**What the task asks:** A line counts if it contains the word "data" at least once. State how many such lines the records contain, giving the number alone.

**Exercise inputs:**
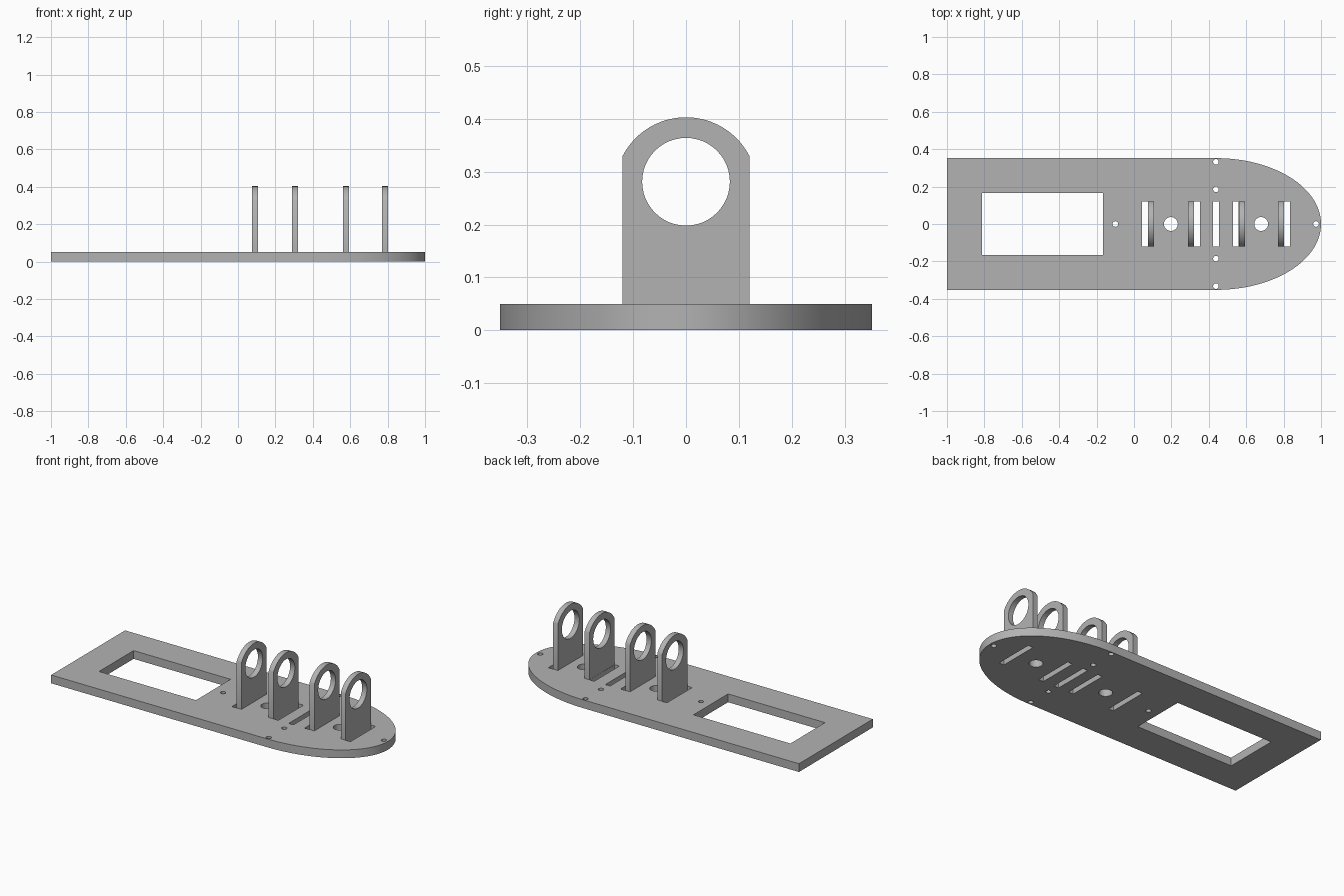
import bpy, bmesh
from math import sin, cos, pi, asin
from mathutils import Matrix

cube = bpy.data.objects.get("Cube")
if cube:
    bpy.data.objects.remove(cube, do_unlink=True)

GREY = (0.45, 0.45, 0.45, 1)
grey = bpy.data.materials.new("matte grey")
grey.use_nodes = True
grey.diffuse_color = GREY
grey.node_tree.nodes["Principled BSDF"].inputs["Base Color"].default_value = GREY


def arc(cx, cy, rx, ry, a0, a1, n):
    return [(cx + rx * cos(a0 + (a1 - a0) * i / n),
             cy + ry * sin(a0 + (a1 - a0) * i / n)) for i in range(n + 1)]


def circle(cx, cy, r, n=48):
    return arc(cx, cy, r, r, 0, 2 * pi, n)[:-1]


def rect(x0, x1, half):
    return [(x0, -half), (x1, -half), (x1, half), (x0, half)]


def sheet(name, loops, thickness, matrix):
    """Extrude an outline with holes (the later loops) and place it."""
    curve = bpy.data.curves.new(name + " outline", 'CURVE')
    curve.dimensions = '2D'
    curve.fill_mode = 'BOTH'
    curve.extrude = thickness / 2
    for pts in loops:
        spline = curve.splines.new('POLY')
        spline.points.add(len(pts) - 1)
        for p, (x, y) in zip(spline.points, pts):
            p.co = (x, y, 0, 1)
        spline.use_cyclic_u = True
    temp = bpy.data.objects.new(name + " outline", curve)
    bpy.context.collection.objects.link(temp)
    bpy.context.view_layer.update()
    mesh = bpy.data.meshes.new_from_object(
        temp.evaluated_get(bpy.context.evaluated_depsgraph_get()))
    bpy.data.objects.remove(temp, do_unlink=True)
    bm = bmesh.new()
    bm.from_mesh(mesh)
    bmesh.ops.remove_doubles(bm, verts=bm.verts, dist=1e-5)
    bmesh.ops.recalc_face_normals(bm, faces=bm.faces)
    bmesh.ops.transform(bm, matrix=matrix, verts=bm.verts)
    bm.to_mesh(mesh)
    bm.free()
    mesh.name = name
    mesh.materials.clear()
    mesh.materials.append(grey)
    obj = bpy.data.objects.new(name, mesh)
    bpy.context.collection.objects.link(obj)
    bpy.ops.object.select_all(action='DESELECT')
    obj.select_set(True)
    bpy.context.view_layer.objects.active = obj
    bpy.ops.object.shade_smooth_by_angle(angle=pi / 6)
    return obj


PLATE = 0.05      # plate thickness
WALL = 0.032      # bracket thickness
HALF = 0.12       # bracket half width

# Base plate: straight tail, elliptical nose, window, slots and screw holes
plate = [(-1, -0.352)] + arc(0.44, 0, 0.56, 0.352, -pi / 2, pi / 2, 64) + [(-1, 0.352)]
holes = [rect(-0.812, -0.165, 0.165)]
holes += [rect(x, x + WALL, HALF) for x in (0.043, 0.321, 0.422, 0.528, 0.802)]
holes += [circle(x, 0, 0.037) for x in (0.197, 0.68)]
holes += [circle(x, y, 0.015, 24) for x, y in
          ((-0.1, 0), (0.973, 0), (0.438, 0.332), (0.438, 0.185),
           (0.438, -0.185), (0.438, -0.332))]
sheet("base_plate", [plate] + holes, PLATE, Matrix.Translation((0, 0, PLATE / 2)))

# Upright ring brackets, each standing beside its slot
top_r, top_z = 0.135, 0.268
a = asin(HALF / top_r)
bracket = [(-HALF, PLATE), (HALF, PLATE)] + arc(0, top_z, top_r, top_r, pi / 2 - a, pi / 2 + a, 24)
upright = Matrix(((0, 0, 1, 0), (1, 0, 0, 0), (0, 1, 0, 0), (0, 0, 0, 1)))
for i, x in enumerate((0.091, 0.305, 0.577, 0.786)):
    sheet(f"ring_bracket_{i + 1}", [bracket, circle(0, 0.281, 0.083)], WALL,
          Matrix.Translation((x, 0, 0)) @ upright)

**Reply:** 8